Drone racing pilots battle it out for $100,000 prize

Drone racing pilots battle it out for $100,000 prize
Drone Racing League via CNN
Two-time defending champions JET wears a custom headset which allows him to fly the drone from the perspective of a mounted camera.

With a flash of lights, the whirr of propellers and the odd crash, the race is over in the blink of an eye.

These are machines that travel from 0-80 miles per hour in under a second, their pilots requiring laser-sharp focus and rapid reflexes to navigate complex courses.

This is drone racing, a craze attracting pilots who want to be crowned Drone Racing League (DRL) world champion.

That title currently belongs to Jordan “Jet” Temkin, winner of the first two editions held in 2016 and 2017.

After winning the inaugural championship, the 26-year-old Colorado native earned a $100,000 contract to become the world’s first professional drone pilot.

“It’s just about being able to keep your act together,” he explains matter-of-factly. “Be calm, relaxed, as well as just having fast reactions.”

That is easier said than done with the added pressure of 3,000 screaming fans packed into the arena in the King Abdullah Economic City, Saudi Arabia, for the 2018 Drone Racing League grand finale.

Thousands more will have tuned in on television with this year’s edition being broadcast in 87 countries around the world, on channels such as ESPN, Sky Sports and FOX Sports Asia.

The DRL estimate they reached more than 50 million global broadcast viewers in their first two seasons, but it’s online where the league is really taking off.

Now with more than 115 million online views, it’s there that Saudi Arabia’s budding hopefuls were first captivated.

“I used to watch a lot of YouTube videos and I saw a lot of these drones being put into racing styles,” Saudi pilot Abdulhadi Azouz tells CNN Sport. “And I said: ‘Man, I need to get into this!'”

The pilots steer using joysticks while wearing specialized headsets which allow them to view the course from the cameras mounted on the drones.

Maneuvering through several colorfully lit gates on the course at over 80 miles per hour is hard enough in itself, but it’s even more challenging with four other drones flying in close proximity. Crashes, unsurprisingly, happen.

The hope now is that the spectacle of the grand finale can inspire Saudi prospects to take the step up and become world champions.

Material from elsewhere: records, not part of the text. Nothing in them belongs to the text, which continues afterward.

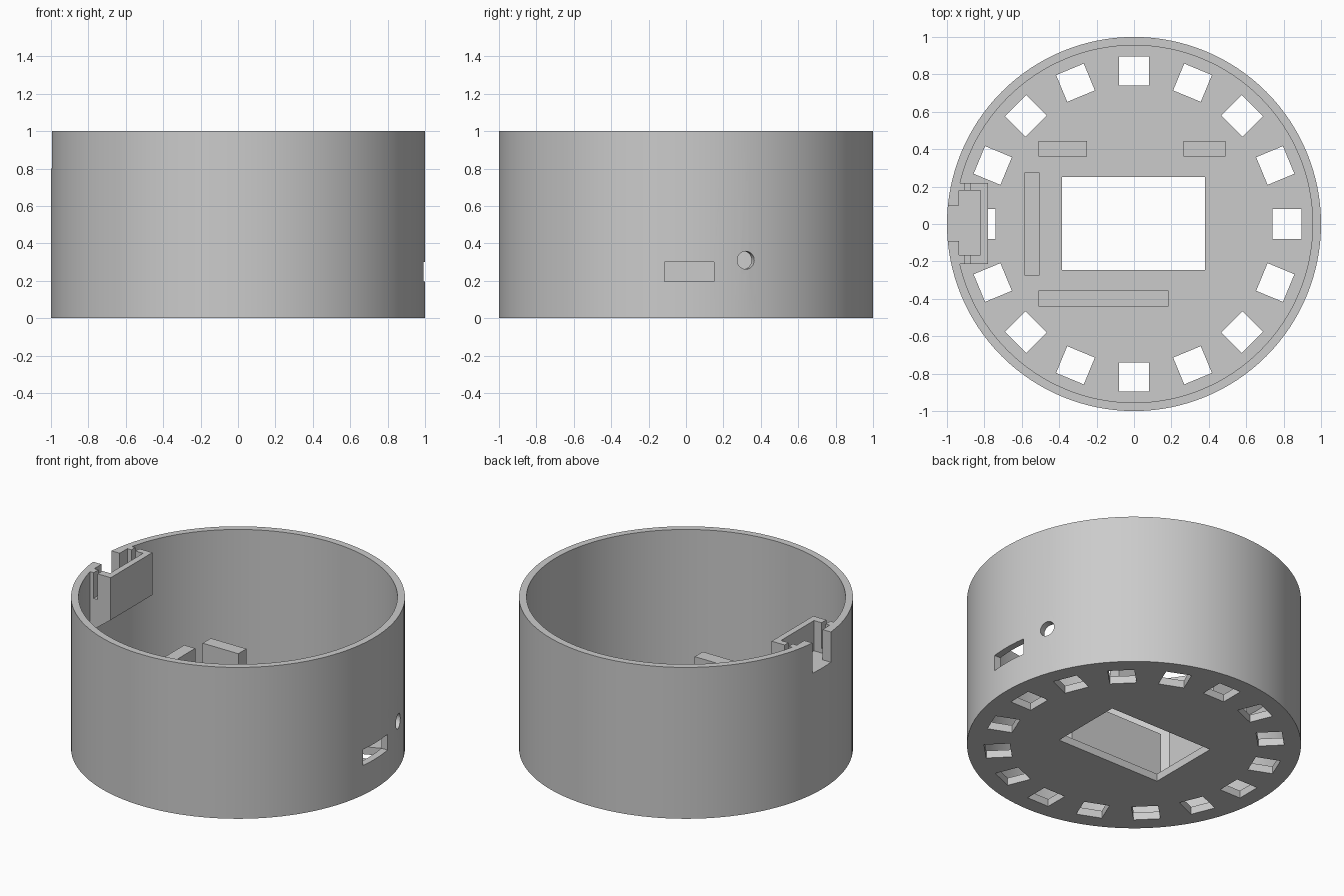
import bpy, bmesh, math
from mathutils import Matrix, Vector

if "Cube" in bpy.data.objects:
    bpy.data.objects.remove(bpy.data.objects["Cube"], do_unlink=True)

grey = bpy.data.materials.new("plain_grey")
grey.use_nodes = True
grey.diffuse_color = (0.6, 0.6, 0.6, 1)
grey.node_tree.nodes["Principled BSDF"].inputs["Base Color"].default_value = (0.6, 0.6, 0.6, 1)


def box(bm, x, y, z, turn=0.0):
    """Box spanning the x, y, z ranges, then turned about the z axis."""
    size = Vector((x[1] - x[0], y[1] - y[0], z[1] - z[0]))
    mid = Vector((sum(x), sum(y), sum(z))) / 2
    m = Matrix.Rotation(turn, 4, "Z") @ Matrix.Translation(mid) @ Matrix.Diagonal(size).to_4x4()
    bmesh.ops.create_cube(bm, size=1, matrix=m)


def cylinder(bm, r, depth, matrix, sides):
    bmesh.ops.create_cone(bm, cap_ends=True, segments=sides, radius1=r, radius2=r,
                          depth=depth, matrix=matrix)


def finish(bm, name):
    bmesh.ops.recalc_face_normals(bm, faces=bm.faces)
    mesh = bpy.data.meshes.new(name)
    bm.to_mesh(mesh)
    bm.free()
    obj = bpy.data.objects.new(name, mesh)
    bpy.context.collection.objects.link(obj)
    mesh.materials.append(grey)
    return obj


def combine(target, other, operation):
    """Apply a boolean and discard the helper object."""
    other.hide_render = True
    mod = target.modifiers.new("cut", "BOOLEAN")
    mod.operation = operation
    mod.solver = "EXACT"
    mod.object = other
    bpy.ops.object.select_all(action="DESELECT")
    bpy.context.view_layer.objects.active = target
    target.select_set(True)
    bpy.ops.object.modifier_apply(modifier=mod.name)
    bpy.data.objects.remove(other, do_unlink=True)


FLOOR, INNER, SIDES = 0.05, 0.955, 128

# Round open-topped shell
bm = bmesh.new()
cylinder(bm, 1, 1, Matrix.Translation((0, 0, 0.5)), SIDES)
housing = finish(bm, "round_housing")
bm = bmesh.new()
cylinder(bm, INNER, 1, Matrix.Translation((0, 0, FLOOR + 0.5)), SIDES)
combine(housing, finish(bm, "inner_cutter"), "DIFFERENCE")

# Switch holder on the wall, with a sloped underside
bm = bmesh.new()
profile = [(-0.965, 1), (-0.78, 1), (-0.78, 0.72), (-0.965, 0.58)]
face = bm.faces.new([bm.verts.new((x, -0.215, z)) for x, z in profile])
side = bmesh.ops.extrude_face_region(bm, geom=[face])["geom"]
bmesh.ops.translate(bm, vec=(0, 0.435, 0),
                    verts=[v for v in side if isinstance(v, bmesh.types.BMVert)])
combine(housing, finish(bm, "switch_holder"), "UNION")

# Upright ribs on the floor
bm = bmesh.new()
for x, y in [((-0.51, -0.25), (0.36, 0.445)), ((0.265, 0.49), (0.36, 0.445)),
             ((-0.51, 0.185), (-0.44, -0.355)), ((-0.585, -0.505), (-0.275, 0.275))]:
    box(bm, x, y, (FLOOR - 0.02, 0.42))
combine(housing, finish(bm, "floor_ribs"), "UNION")

# Floor window, ring of square holes, side port and round hole
bm = bmesh.new()
box(bm, (-0.385, 0.38), (-0.245, 0.25), (-0.1, 0.1))
for i in range(16):
    box(bm, (0.74, 0.895), (-0.08, 0.08), (-0.1, 0.1), i * math.tau / 16)
box(bm, (0.9, 1.1), (-0.115, 0.15), (0.195, 0.3))
radial = Matrix.Rotation(math.asin(0.32), 4, "Z") @ Matrix.Translation((1, 0, 0.31))
cylinder(bm, 0.048, 0.3, radial @ Matrix.Rotation(math.pi / 2, 4, "Y"), 32)
combine(housing, finish(bm, "opening_cutters"), "DIFFERENCE")

# Switch pocket, lever notch through the wall, and side slits
for name, x, y, z in [("pocket_cutter", (-0.935, -0.82), (-0.165, 0.18), (0.8, 1.2)),
                      ("notch_cutter", (-1.1, -0.9), (-0.09, 0.1), (0.8, 1.2)),
                      ("slit_cutter", (-0.905, -0.875), (-0.24, 0.24), (0.83, 1.2))]:
    bm = bmesh.new()
    box(bm, x, y, z)
    combine(housing, finish(bm, name), "DIFFERENCE")

# Smooth round walls, sharp corners
housing.data.materials.clear()
housing.data.materials.append(grey)
for poly in housing.data.polygons:
    poly.material_index = 0
bpy.ops.object.shade_smooth_by_angle(angle=math.radians(30))
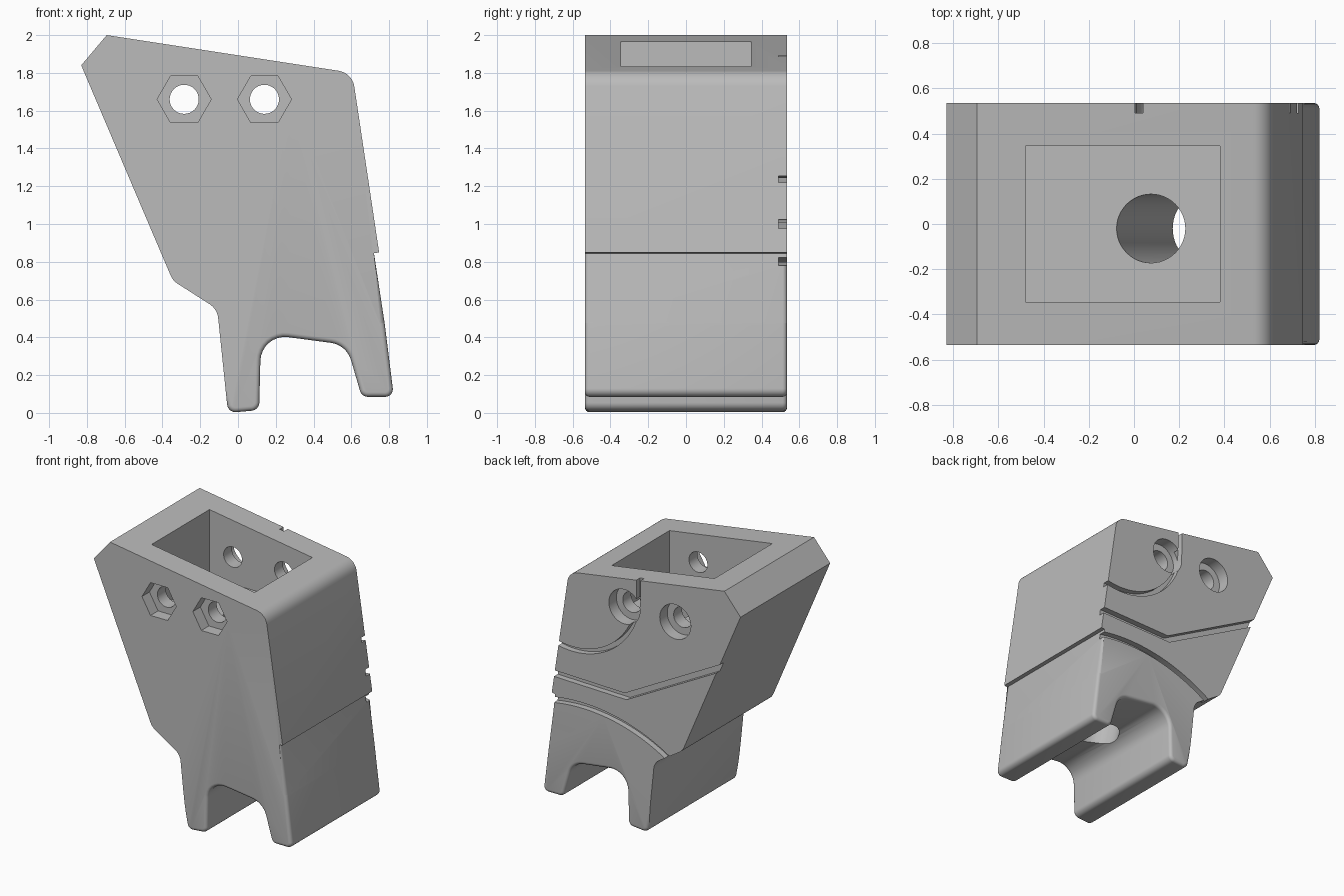
import bpy, bmesh, math
from mathutils import Vector

if "Cube" in bpy.data.objects:
    bpy.data.objects.remove(bpy.data.objects["Cube"])

HALF = 0.535          # half depth of the body
GROOVE = 0.49         # floor of the back grooves

grey = bpy.data.materials.new("plain_grey")
grey.use_nodes = True
grey.diffuse_color = (0.5, 0.5, 0.5, 1)
grey.node_tree.nodes["Principled BSDF"].inputs["Base Color"].default_value = (0.5, 0.5, 0.5, 1)


def loft(name, lower, upper, round_edge=None, width=0.0):
    """Closed solid between two matching loops of points."""
    bm = bmesh.new()
    a = [bm.verts.new(p) for p in lower]
    b = [bm.verts.new(p) for p in upper]
    n = len(a)
    bm.faces.new(a)
    bm.faces.new(b[::-1])
    for i in range(n):
        j = (i + 1) % n
        bm.faces.new((a[i], b[i], b[j], a[j]))
    bmesh.ops.recalc_face_normals(bm, faces=bm.faces)
    if round_edge:
        chosen = [e for e in bm.edges if round_edge(e)]
        bmesh.ops.bevel(bm, geom=chosen, offset=width, segments=4, profile=0.5,
                        affect='EDGES', clamp_overlap=False)
    mesh = bpy.data.meshes.new(name)
    bm.to_mesh(mesh)
    bm.free()
    mesh.materials.append(grey)
    ob = bpy.data.objects.new(name, mesh)
    bpy.context.collection.objects.link(ob)
    return ob


def prism(name, outline, y0, y1, **kw):
    """Extrude an (x, z) outline along y."""
    return loft(name, [(x, y0, z) for x, z in outline],
                [(x, y1, z) for x, z in outline], **kw)


def rounded(corners, steps=8):
    """Outline from (x, z, radius) corners."""
    out = []
    for i, (x, z, r) in enumerate(corners):
        p = Vector((x, z))
        if r == 0:
            out.append(p)
            continue
        u = (Vector(corners[i - 1][:2]) - p).normalized()
        v = (Vector(corners[(i + 1) % len(corners)][:2]) - p).normalized()
        half = u.angle(v) / 2
        centre = p + (u + v).normalized() * r / math.sin(half)
        t = r / math.tan(half)
        start, end = p + u * t - centre, p + v * t - centre
        turn = math.atan2(start.x * end.y - start.y * end.x, start.dot(end))
        for k in range(steps + 1):
            c, s = math.cos(turn * k / steps), math.sin(turn * k / steps)
            out.append(centre + Vector((start.x * c - start.y * s,
                                        start.x * s + start.y * c)))
    return out


def arc(cx, cz, r, a0, a1, n):
    return [Vector((cx + r * math.cos(math.radians(a0 + (a1 - a0) * i / n)),
                    cz + r * math.sin(math.radians(a0 + (a1 - a0) * i / n))))
            for i in range(n + 1)]


def ribbon(path, width):
    """Band of constant width along an open path."""
    left, right = [], []
    for i, p in enumerate(path):
        d = (path[min(i + 1, len(path) - 1)] - path[max(i - 1, 0)]).normalized()
        side = Vector((-d.y, d.x)) * width / 2
        left.append(p + side)
        right.append(p - side)
    return left + right[::-1]


# Body: side profile with two feet, an arch and a step on the right wall
profile = rounded([
    (-0.695, 2.0, 0), (-0.83, 1.84, 0), (-0.345, 0.70, 0.1), (-0.11, 0.55, 0.1),
    (-0.053, 0.0, 0.045), (0.112, 0.015, 0.045), (0.122, 0.42, 0.13),
    (0.575, 0.36, 0.13), (0.655, 0.085, 0.045), (0.825, 0.085, 0.04),
    (0.777, 0.47, 0.6), (0.72, 0.845, 0), (0.747, 0.85, 0), (0.605, 1.80, 0.1)])


def soft_edge(e):
    p, q = (v.co for v in e.verts)
    m = (p + q) / 2
    return p.y == q.y and m.z < 0.84 and (m.x > 0.05 or m.z < 0.04)


body = prism("bucket_tooth_body", profile, -HALF, HALF, round_edge=soft_edge, width=0.024)
cutters = []

# Rectangular pocket in the top
cutters.append(prism("pocket_cutter",
                     [(-0.48, 1.455), (0.38, 1.455), (0.38, 2.2), (-0.48, 2.2)], -0.345, 0.345))

# Slanted round passage from the pocket floor to the arch
ring = arc(0, 0, 0.152, 0, 360, 48)[:-1]


def passage_ring(z):
    shift = 0.075 + (1.455 - z) * 0.23
    return [(p.x + shift, p.y - 0.02, z) for p in ring]


cutters.append(loft("passage_cutter", passage_ring(0.25), passage_ring(1.52)))

# Bolt holes: hexagon recess in front, round recess behind
for x in (-0.285, 0.14):
    cutters.append(prism("bolt_cutter", arc(x, 1.66, 0.077, 0, 360, 32)[:-1], -0.7, 0.7))
    cutters.append(prism("hexagon_cutter", arc(x, 1.66, 0.143, 0, 360, 6)[:-1], -0.7, -0.445))
    cutters.append(prism("recess_cutter", arc(x, 1.66, 0.13, 0, 360, 40)[:-1], 0.445, 0.7))

# Decorative grooves on the back
hook = [Vector((0.023, 2.1))] + arc(0.573, 1.775, 0.55, 180, 288, 30)
bend = [Vector((0.9, 1.005)), Vector((0.13, 0.985)), Vector((-0.85, 1.51))]
bow = arc(0.5, -0.55, 1.37, 74, 130, 40)
for path, width in ((hook, 0.035), (bend, 0.048), (bow, 0.042)):
    cutters.append(prism("groove_cutter", ribbon(path, width), GROOVE, 0.7))

# Cut everything out of the body, then drop the cutters
bpy.context.view_layer.objects.active = body
for cutter in cutters:
    mod = body.modifiers.new("cut", 'BOOLEAN')
    mod.operation = 'DIFFERENCE'
    mod.solver = 'EXACT'
    mod.object = cutter
    bpy.ops.object.modifier_apply(modifier=mod.name)
    bpy.data.objects.remove(cutter)

bpy.ops.object.select_all(action='DESELECT')
body.select_set(True)
bpy.ops.object.shade_smooth_by_angle(angle=math.radians(30))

“In Saudi Arabia it’s a growing sport,” says Nouf Al-Rakan, the CEO of the Saudi Federation for Cybersecurity, Programming and Drones.

“To help increase the demand and at the same time teach our Saudi pilots, we thought of bringing this championship to Saudi Arabia.”

With $100,000 up for grabs again in 2018, the pressure is on.